* About this task
Reproduce every line below exactly as written; do not include the images.

Supplied records Block Start

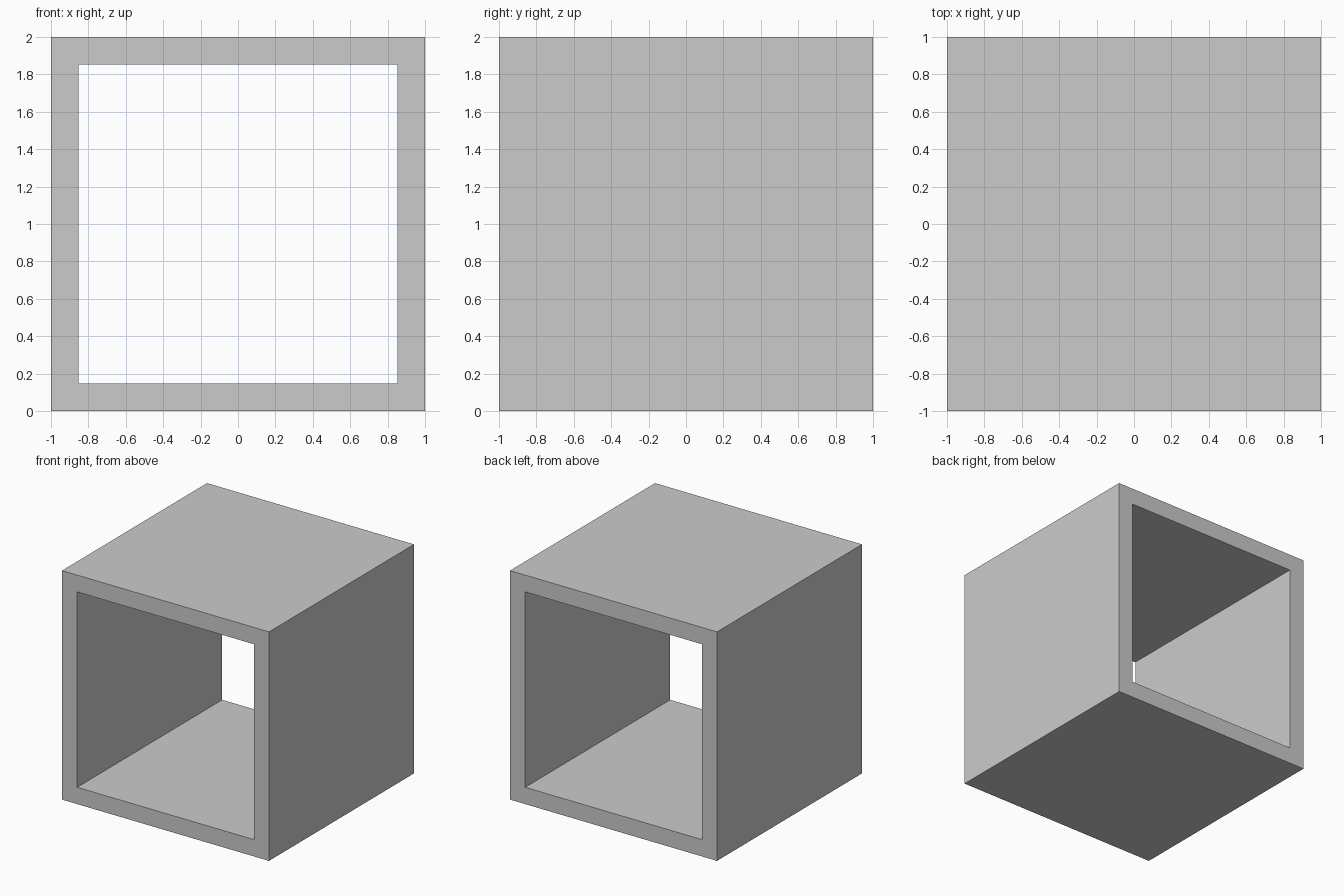
import bpy, bmesh

if "Cube" in bpy.data.objects:
    bpy.data.objects.remove(bpy.data.objects["Cube"])

OUTER = 1.0    # half width of the tube
INNER = 0.853  # half width of the opening


def square(bm, half, y):
    """Square loop of vertices in the xz plane, centred at z = 1."""
    return [bm.verts.new((sx * half, y, 1 + sz * half))
            for sx, sz in ((-1, -1), (1, -1), (1, 1), (-1, 1))]


# Square tube open at front and back
bm = bmesh.new()
loops = [square(bm, OUTER, -1), square(bm, OUTER, 1),
         square(bm, INNER, 1), square(bm, INNER, -1)]
for a, b in zip(loops, loops[1:] + loops[:1]):
    for i in range(4):
        j = (i + 1) % 4
        bm.faces.new((a[i], a[j], b[j], b[i]))
bmesh.ops.recalc_face_normals(bm, faces=bm.faces)

mesh = bpy.data.meshes.new("square_tube")
bm.to_mesh(mesh)
bm.free()
tube = bpy.data.objects.new("square_tube", mesh)
bpy.context.collection.objects.link(tube)
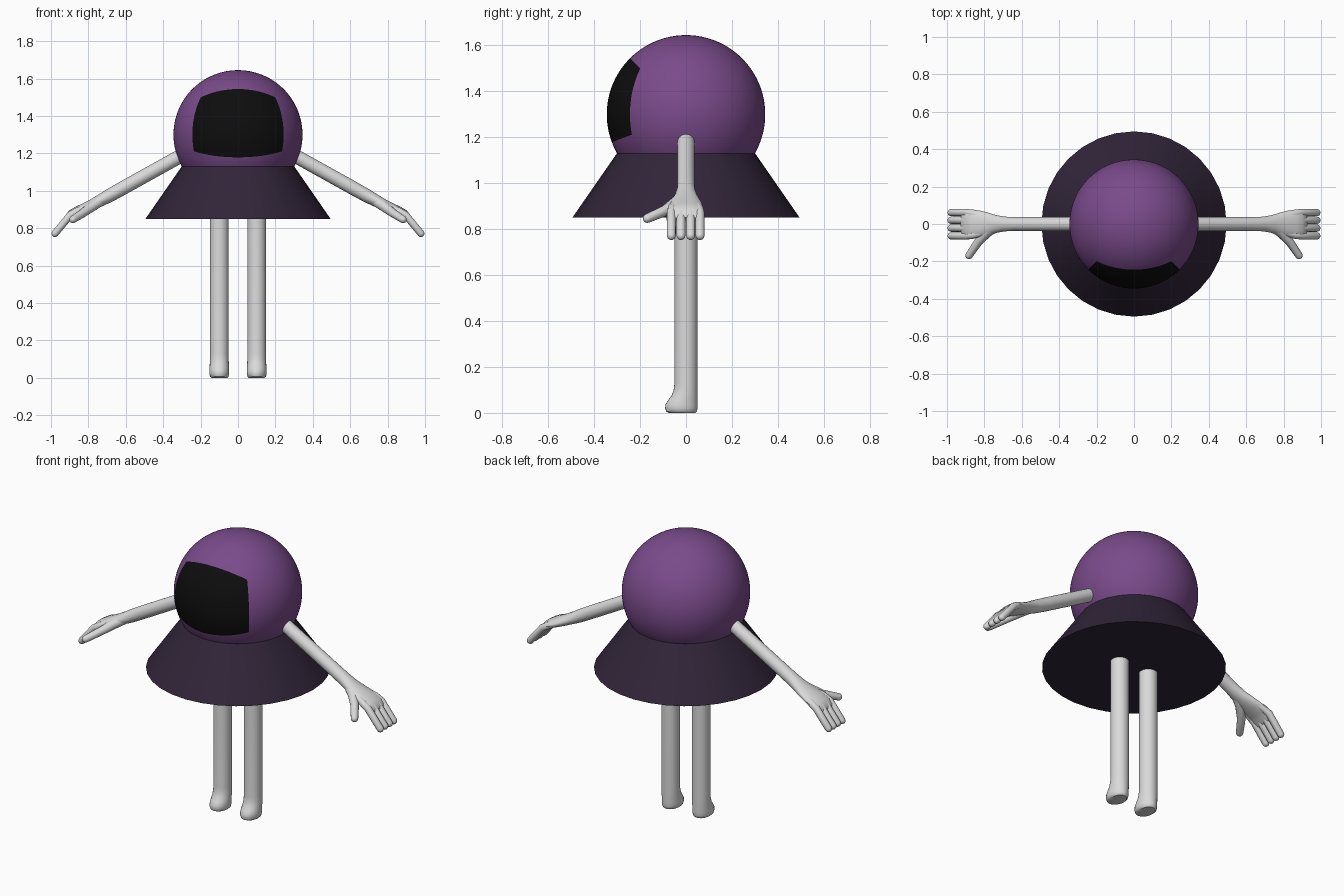
import bpy, bmesh, math
from mathutils import Vector

if "Cube" in bpy.data.objects:
    bpy.data.objects.remove(bpy.data.objects["Cube"])


def material(name, rgb):
    m = bpy.data.materials.new(name)
    m.diffuse_color = (*rgb, 1)
    m.use_nodes = True
    m.node_tree.nodes["Principled BSDF"].inputs["Base Color"].default_value = m.diffuse_color
    return m


PURPLE = material("purple", (0.195, 0.07, 0.26))
DARK = material("dark plum", (0.03, 0.018, 0.04))
BLACK = material("black", (0.004, 0.004, 0.004))
PALE = material("pale grey", (0.70, 0.70, 0.70))


def finish(name, bm, mats):
    bmesh.ops.recalc_face_normals(bm, faces=bm.faces)
    me = bpy.data.meshes.new(name)
    bm.to_mesh(me)
    bm.free()
    for m in mats:
        me.materials.append(m)
    ob = bpy.data.objects.new(name, me)
    bpy.context.collection.objects.link(ob)
    bpy.ops.object.select_all(action='DESELECT')
    ob.select_set(True)
    bpy.context.view_layer.objects.active = ob
    bpy.ops.object.shade_smooth_by_angle(angle=math.radians(40))
    return ob


def tube(bm, sections, axis=None, n=24):
    """Sweep ellipses (centre, y radius, other radius) along a path and cap the ends."""
    rings = []
    last = len(sections) - 1
    for i, (c, ry, rn) in enumerate(sections):
        a, b = sections[max(i - 1, 0)][0], sections[min(i + 1, last)][0]
        t = Vector(axis) if axis else (Vector(b) - Vector(a)).normalized()
        side = Vector((0, 1, 0))
        side = (side - t * side.dot(t)).normalized()
        up = t.cross(side)
        rings.append([bm.verts.new(Vector(c) + side * ry * math.cos(k * math.tau / n)
                                   + up * rn * math.sin(k * math.tau / n)) for k in range(n)])
    for r0, r1 in zip(rings, rings[1:]):
        for k in range(n):
            j = (k + 1) % n
            bm.faces.new((r0[k], r0[j], r1[j], r1[k]))
    bm.faces.new(rings[0])
    bm.faces.new(rings[-1])


def digit(bm, path):
    """Round-tipped tube through (point, radius) pairs."""
    secs = [(Vector(p), r, r) for p, r in path]
    tip, r = secs[-1][0], secs[-1][1]
    d = (tip - secs[-2][0]).normalized()
    for deg in (25, 50, 70, 85):
        a = math.radians(deg)
        secs.append((tip + d * r * math.sin(a), r * math.cos(a), r * math.cos(a)))
    tube(bm, secs, n=14)


# Head: cube projected to a sphere, visor is a block of its front faces
R, CZ, N = 0.345, 1.30, 32
bm = bmesh.new()
bmesh.ops.create_cube(bm, size=2)
bmesh.ops.subdivide_edges(bm, edges=bm.edges[:], cuts=N - 1, use_grid_fill=True)
for f in bm.faces:
    c = f.calc_center_median()
    f.material_index = int(c.y < -0.999 and c.z > -0.375)
for v in bm.verts:
    v.co = v.co.normalized() * R + Vector((0, 0, CZ))
finish("head", bm, [PURPLE, BLACK])

# Flared skirt
bm = bmesh.new()
bmesh.ops.create_cone(bm, cap_ends=True, segments=32, radius1=0.495, radius2=0.301, depth=0.28)
bmesh.ops.translate(bm, verts=bm.verts, vec=(0, 0, 0.99))
finish("skirt", bm, [DARK])

# Legs with small feet: height, front y, back y, half width
LEG = [(0, -0.074, 0.040, 0.042), (0.006, -0.086, 0.047, 0.049), (0.02, -0.091, 0.050, 0.053),
       (0.038, -0.089, 0.050, 0.053), (0.055, -0.078, 0.050, 0.052), (0.075, -0.063, 0.050, 0.051),
       (0.10, -0.054, 0.050, 0.050), (0.13, -0.050, 0.050, 0.050), (0.95, -0.050, 0.050, 0.050)]
# Arm and palm: x, z, y radius, thickness radius
ARM = [(0.25, 1.218, 0.037, 0.037), (0.336, 1.17, 0.037, 0.037), (0.62, 1.012, 0.037, 0.037),
       (0.69, 0.973, 0.039, 0.036), (0.74, 0.946, 0.048, 0.032), (0.78, 0.926, 0.061, 0.029),
       (0.82, 0.908, 0.071, 0.027), (0.86, 0.891, 0.077, 0.025), (0.89, 0.876, 0.079, 0.023),
       (0.91, 0.855, 0.076, 0.019), (0.918, 0.844, 0.068, 0.012)]
THUMB = [((0.72, -0.005, 0.955), 0.028), ((0.78, -0.04, 0.917), 0.028),
         ((0.83, -0.092, 0.88), 0.023), ((0.882, -0.168, 0.847), 0.02)]

for s, label in ((-1, "left"), (1, "right")):
    bm = bmesh.new()
    tube(bm, [((s * 0.1, (f + b) / 2, z), (b - f) / 2, w) for z, f, b, w in LEG], axis=(0, 0, 1))
    finish(label + "_leg", bm, [PALE])

    bm = bmesh.new()
    tube(bm, [((s * x, 0, z), ry, rn) for x, z, ry, rn in ARM])
    for y in (-0.064, -0.022, 0.020, 0.061):
        digit(bm, [((s * 0.81, y * 0.75, 0.912), 0.017), ((s * 0.86, y * 0.92, 0.891), 0.020),
                   ((s * 0.897, y, 0.870), 0.020), ((s * 0.978, y, 0.772), 0.0195)])
    digit(bm, [((s * p[0], p[1], p[2]), r) for p, r in THUMB])
    finish(label + "_arm", bm, [PALE])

Supplied records Block End

* Response to this exercise
import bpy, bmesh

if "Cube" in bpy.data.objects:
    bpy.data.objects.remove(bpy.data.objects["Cube"])

OUTER = 1.0    # half width of the tube
INNER = 0.853  # half width of the opening


def square(bm, half, y):
    """Square loop of vertices in the xz plane, centred at z = 1."""
    return [bm.verts.new((sx * half, y, 1 + sz * half))
            for sx, sz in ((-1, -1), (1, -1), (1, 1), (-1, 1))]


# Square tube open at front and back
bm = bmesh.new()
loops = [square(bm, OUTER, -1), square(bm, OUTER, 1),
         square(bm, INNER, 1), square(bm, INNER, -1)]
for a, b in zip(loops, loops[1:] + loops[:1]):
    for i in range(4):
        j = (i + 1) % 4
        bm.faces.new((a[i], a[j], b[j], b[i]))
bmesh.ops.recalc_face_normals(bm, faces=bm.faces)

mesh = bpy.data.meshes.new("square_tube")
bm.to_mesh(mesh)
bm.free()
tube = bpy.data.objects.new("square_tube", mesh)
bpy.context.collection.objects.link(tube)
import bpy, bmesh, math
from mathutils import Vector

if "Cube" in bpy.data.objects:
    bpy.data.objects.remove(bpy.data.objects["Cube"])


def material(name, rgb):
    m = bpy.data.materials.new(name)
    m.diffuse_color = (*rgb, 1)
    m.use_nodes = True
    m.node_tree.nodes["Principled BSDF"].inputs["Base Color"].default_value = m.diffuse_color
    return m


PURPLE = material("purple", (0.195, 0.07, 0.26))
DARK = material("dark plum", (0.03, 0.018, 0.04))
BLACK = material("black", (0.004, 0.004, 0.004))
PALE = material("pale grey", (0.70, 0.70, 0.70))


def finish(name, bm, mats):
    bmesh.ops.recalc_face_normals(bm, faces=bm.faces)
    me = bpy.data.meshes.new(name)
    bm.to_mesh(me)
    bm.free()
    for m in mats:
        me.materials.append(m)
    ob = bpy.data.objects.new(name, me)
    bpy.context.collection.objects.link(ob)
    bpy.ops.object.select_all(action='DESELECT')
    ob.select_set(True)
    bpy.context.view_layer.objects.active = ob
    bpy.ops.object.shade_smooth_by_angle(angle=math.radians(40))
    return ob


def tube(bm, sections, axis=None, n=24):
    """Sweep ellipses (centre, y radius, other radius) along a path and cap the ends."""
    rings = []
    last = len(sections) - 1
    for i, (c, ry, rn) in enumerate(sections):
        a, b = sections[max(i - 1, 0)][0], sections[min(i + 1, last)][0]
        t = Vector(axis) if axis else (Vector(b) - Vector(a)).normalized()
        side = Vector((0, 1, 0))
        side = (side - t * side.dot(t)).normalized()
        up = t.cross(side)
        rings.append([bm.verts.new(Vector(c) + side * ry * math.cos(k * math.tau / n)
                                   + up * rn * math.sin(k * math.tau / n)) for k in range(n)])
    for r0, r1 in zip(rings, rings[1:]):
        for k in range(n):
            j = (k + 1) % n
            bm.faces.new((r0[k], r0[j], r1[j], r1[k]))
    bm.faces.new(rings[0])
    bm.faces.new(rings[-1])


def digit(bm, path):
    """Round-tipped tube through (point, radius) pairs."""
    secs = [(Vector(p), r, r) for p, r in path]
    tip, r = secs[-1][0], secs[-1][1]
    d = (tip - secs[-2][0]).normalized()
    for deg in (25, 50, 70, 85):
        a = math.radians(deg)
        secs.append((tip + d * r * math.sin(a), r * math.cos(a), r * math.cos(a)))
    tube(bm, secs, n=14)


# Head: cube projected to a sphere, visor is a block of its front faces
R, CZ, N = 0.345, 1.30, 32
bm = bmesh.new()
bmesh.ops.create_cube(bm, size=2)
bmesh.ops.subdivide_edges(bm, edges=bm.edges[:], cuts=N - 1, use_grid_fill=True)
for f in bm.faces:
    c = f.calc_center_median()
    f.material_index = int(c.y < -0.999 and c.z > -0.375)
for v in bm.verts:
    v.co = v.co.normalized() * R + Vector((0, 0, CZ))
finish("head", bm, [PURPLE, BLACK])

# Flared skirt
bm = bmesh.new()
bmesh.ops.create_cone(bm, cap_ends=True, segments=32, radius1=0.495, radius2=0.301, depth=0.28)
bmesh.ops.translate(bm, verts=bm.verts, vec=(0, 0, 0.99))
finish("skirt", bm, [DARK])

# Legs with small feet: height, front y, back y, half width
LEG = [(0, -0.074, 0.040, 0.042), (0.006, -0.086, 0.047, 0.049), (0.02, -0.091, 0.050, 0.053),
       (0.038, -0.089, 0.050, 0.053), (0.055, -0.078, 0.050, 0.052), (0.075, -0.063, 0.050, 0.051),
       (0.10, -0.054, 0.050, 0.050), (0.13, -0.050, 0.050, 0.050), (0.95, -0.050, 0.050, 0.050)]
# Arm and palm: x, z, y radius, thickness radius
ARM = [(0.25, 1.218, 0.037, 0.037), (0.336, 1.17, 0.037, 0.037), (0.62, 1.012, 0.037, 0.037),
       (0.69, 0.973, 0.039, 0.036), (0.74, 0.946, 0.048, 0.032), (0.78, 0.926, 0.061, 0.029),
       (0.82, 0.908, 0.071, 0.027), (0.86, 0.891, 0.077, 0.025), (0.89, 0.876, 0.079, 0.023),
       (0.91, 0.855, 0.076, 0.019), (0.918, 0.844, 0.068, 0.012)]
THUMB = [((0.72, -0.005, 0.955), 0.028), ((0.78, -0.04, 0.917), 0.028),
         ((0.83, -0.092, 0.88), 0.023), ((0.882, -0.168, 0.847), 0.02)]

for s, label in ((-1, "left"), (1, "right")):
    bm = bmesh.new()
    tube(bm, [((s * 0.1, (f + b) / 2, z), (b - f) / 2, w) for z, f, b, w in LEG], axis=(0, 0, 1))
    finish(label + "_leg", bm, [PALE])

    bm = bmesh.new()
    tube(bm, [((s * x, 0, z), ry, rn) for x, z, ry, rn in ARM])
    for y in (-0.064, -0.022, 0.020, 0.061):
        digit(bm, [((s * 0.81, y * 0.75, 0.912), 0.017), ((s * 0.86, y * 0.92, 0.891), 0.020),
                   ((s * 0.897, y, 0.870), 0.020), ((s * 0.978, y, 0.772), 0.0195)])
    digit(bm, [((s * p[0], p[1], p[2]), r) for p, r in THUMB])
    finish(label + "_arm", bm, [PALE])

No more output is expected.